• [What you need to do]: Repeat the lines of the material below exactly, beginning at the one with "0.052, -0.3, 0.3))" and stopping after the last.

★ ★ ★

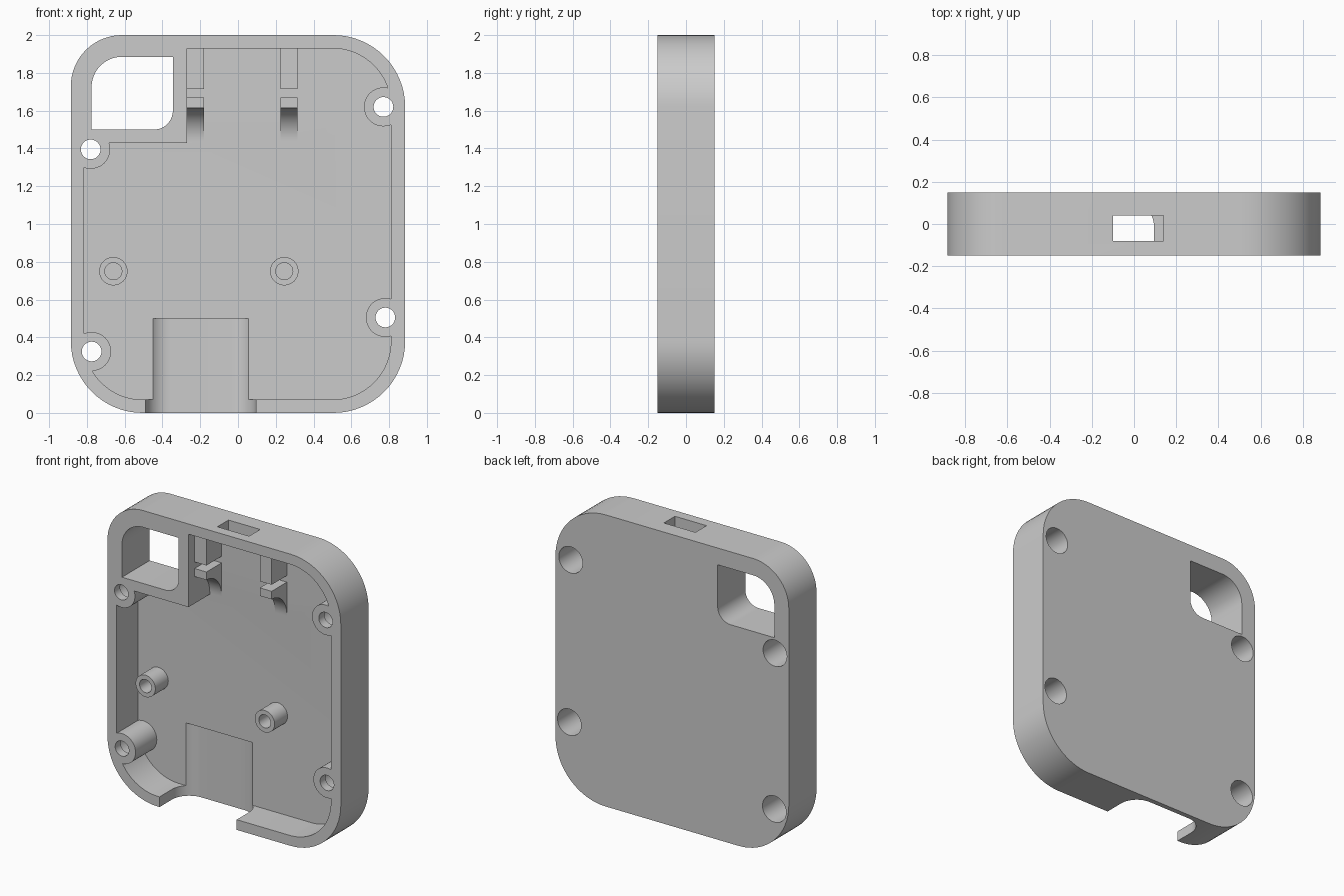
import bpy, bmesh
from math import cos, sin, pi

old = bpy.data.objects.get("Cube")
if old:
    bpy.data.objects.remove(old, do_unlink=True)

grey = bpy.data.materials.new("light grey plastic")
grey.use_nodes = True
grey.diffuse_color = (0.6, 0.6, 0.6, 1)
grey.node_tree.nodes["Principled BSDF"].inputs["Base Color"].default_value = (0.6, 0.6, 0.6, 1)

FRONT, BACK, FLOOR = -0.15, 0.15, 0.08


def arc(cx, cy, rx, ry, start, end, steps=16):
    angles = [start + (end - start) * i / steps for i in range(steps + 1)]
    return [(cx + rx * cos(a), cy + ry * sin(a)) for a in angles]


def rounded(x0, x1, z0, z1, bl=0, br=0, tr=0, tl=0):
    """Rectangle outline with its own radius at each corner."""
    corners = [(x0, z0, bl, 1, 1), (x1, z0, br, -1, 1), (x1, z1, tr, -1, -1), (x0, z1, tl, 1, -1)]
    pts = []
    for i, (x, z, r, sx, sz) in enumerate(corners):
        if r:
            start = pi + i * pi / 2
            pts += arc(x + sx * r, z + sz * r, r, r, start, start + pi / 2)
        else:
            pts.append((x, z))
    return pts


def prism(name, pts, axis, lo, hi):
    """Extrude a flat outline along one axis."""
    place = {"x": lambda a, b: (lo, a, b),
             "y": lambda a, b: (a, lo, b),
             "z": lambda a, b: (a, b, lo)}[axis]
    bm = bmesh.new()
    face = bm.faces.new([bm.verts.new(place(a, b)) for a, b in pts])
    moved = bmesh.ops.extrude_face_region(bm, geom=[face])["geom"]
    shift = [hi - lo if k == axis else 0 for k in "xyz"]
    bmesh.ops.translate(bm, verts=[v for v in moved if isinstance(v, bmesh.types.BMVert)], vec=shift)
    bmesh.ops.recalc_face_normals(bm, faces=bm.faces)
    mesh = bpy.data.meshes.new(name)
    bm.to_mesh(mesh)
    bm.free()
    mesh.materials.append(grey)
    ob = bpy.data.objects.new(name, mesh)
    bpy.context.collection.objects.link(ob)
    return ob


def rod(name, x, z, r, lo, hi):
    return prism(name, arc(x, z, r, r, 0, 2 * pi, 40)[:-1], "y", lo, hi)


def cut(target, cutter):
    """Subtract the cutter, then discard it."""
    mod = target.modifiers.new("cut", "BOOLEAN")
    mod.operation, mod.solver, mod.object = "DIFFERENCE", "EXACT", cutter
    bpy.context.view_layer.objects.active = target
    bpy.ops.object.modifier_apply(modifier=mod.name)
    bpy.data.objects.remove(cutter, do_unlink=True)


screws = [(-0.78, 1.395), (0.77, 1.62), (0.78, 0.505), (-0.775, 0.325)]
standoffs = [(-0.66, 0.75), (0.245, 0.75)]

# Outer case and the hollow that will be taken out of it
case = prism("case_shell", rounded(-0.885, 0.885, 0, 2, 0.38, 0.38, 0.38, 0.27), "y", FRONT, BACK)
hollow = prism("hollow", rounded(-0.815, 0.81, 0.07, 1.93, 0.31, 0.31, 0.31, 0.2), "y", -0.2, FLOOR)

# Solid parts left standing inside the hollow: window block, screw bosses, standoffs
cut(hollow, prism("window_block", rounded(-1, -0.27, 1.43, 2.1), "y", -0.3, 0.2))
for x, z in screws:
    cut(hollow, rod("screw_boss", x, z, 0.103, -0.3, 0.2))
for x, z in standoffs:
    cut(hollow, rod("standoff", x, z, 0.075, -0.06, 0.2))

# Board clips: an upper rib, a gap, and a ledge with a curved brace below
ledge = [(0.2, 1.44), (0.2, 1.67), (-0.085, 1.67)]
ledge += arc(-0.085, 1.44, 0.165, 0.175, pi / 2, 0)
for x0, x1 in [(-0.3, -0.18), (0.225, 0.315)]:
    cut(hollow, prism("clip_rib", rounded(-0.085, 0.2, 1.715, 2.1), "x", x0, x1))
    cut(hollow, prism("clip_ledge", ledge, "x", x0, x1))
cut(case, hollow)

# Screw holes with deep counterbores from the back, and blind standoff holes
for x, z in screws:
    cut(case, rod("screw_hole", x, z, 0.052, -0.3, 0.3))
    cut(case, rod("counterbore", x, z, 0.09, -0.09, 0.3))
for x, z in standoffs:
    cut(case, rod("standoff_hole", x, z, 0.045, -0.3, 0.07))

# Corner window, top port and the scooped bottom notch
cut(case, prism("window", rounded(-0.775, -0.345, 1.5, 1.885, br=0.1, tl=0.16), "y", -0.3, 0.3))
cut(case, prism("port", rounded(-0.1, 0.14, -0.08, 0.04), "z", 1.88, 2.1))
cut(case, prism("notch", rounded(-0.49, 0.095, -0.3, 0.116, tr=0.13, tl=0.13), "z", -0.1, 0.5))

bpy.ops.object.select_all(action="DESELECT")
case.select_set(True)
bpy.context.view_layer.objects.active = case
bpy.ops.object.shade_smooth_by_angle(angle=pi / 6)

★ ★ ★

• [Exercise answer]:
    cut(case, rod("screw_hole", x, z, 0.052, -0.3, 0.3))
    cut(case, rod("counterbore", x, z, 0.09, -0.09, 0.3))
for x, z in standoffs:
    cut(case, rod("standoff_hole", x, z, 0.045, -0.3, 0.07))

# Corner window, top port and the scooped bottom notch
cut(case, prism("window", rounded(-0.775, -0.345, 1.5, 1.885, br=0.1, tl=0.16), "y", -0.3, 0.3))
cut(case, prism("port", rounded(-0.1, 0.14, -0.08, 0.04), "z", 1.88, 2.1))
cut(case, prism("notch", rounded(-0.49, 0.095, -0.3, 0.116, tr=0.13, tl=0.13), "z", -0.1, 0.5))

bpy.ops.object.select_all(action="DESELECT")
case.select_set(True)
bpy.context.view_layer.objects.active = case
bpy.ops.object.shade_smooth_by_angle(angle=pi / 6)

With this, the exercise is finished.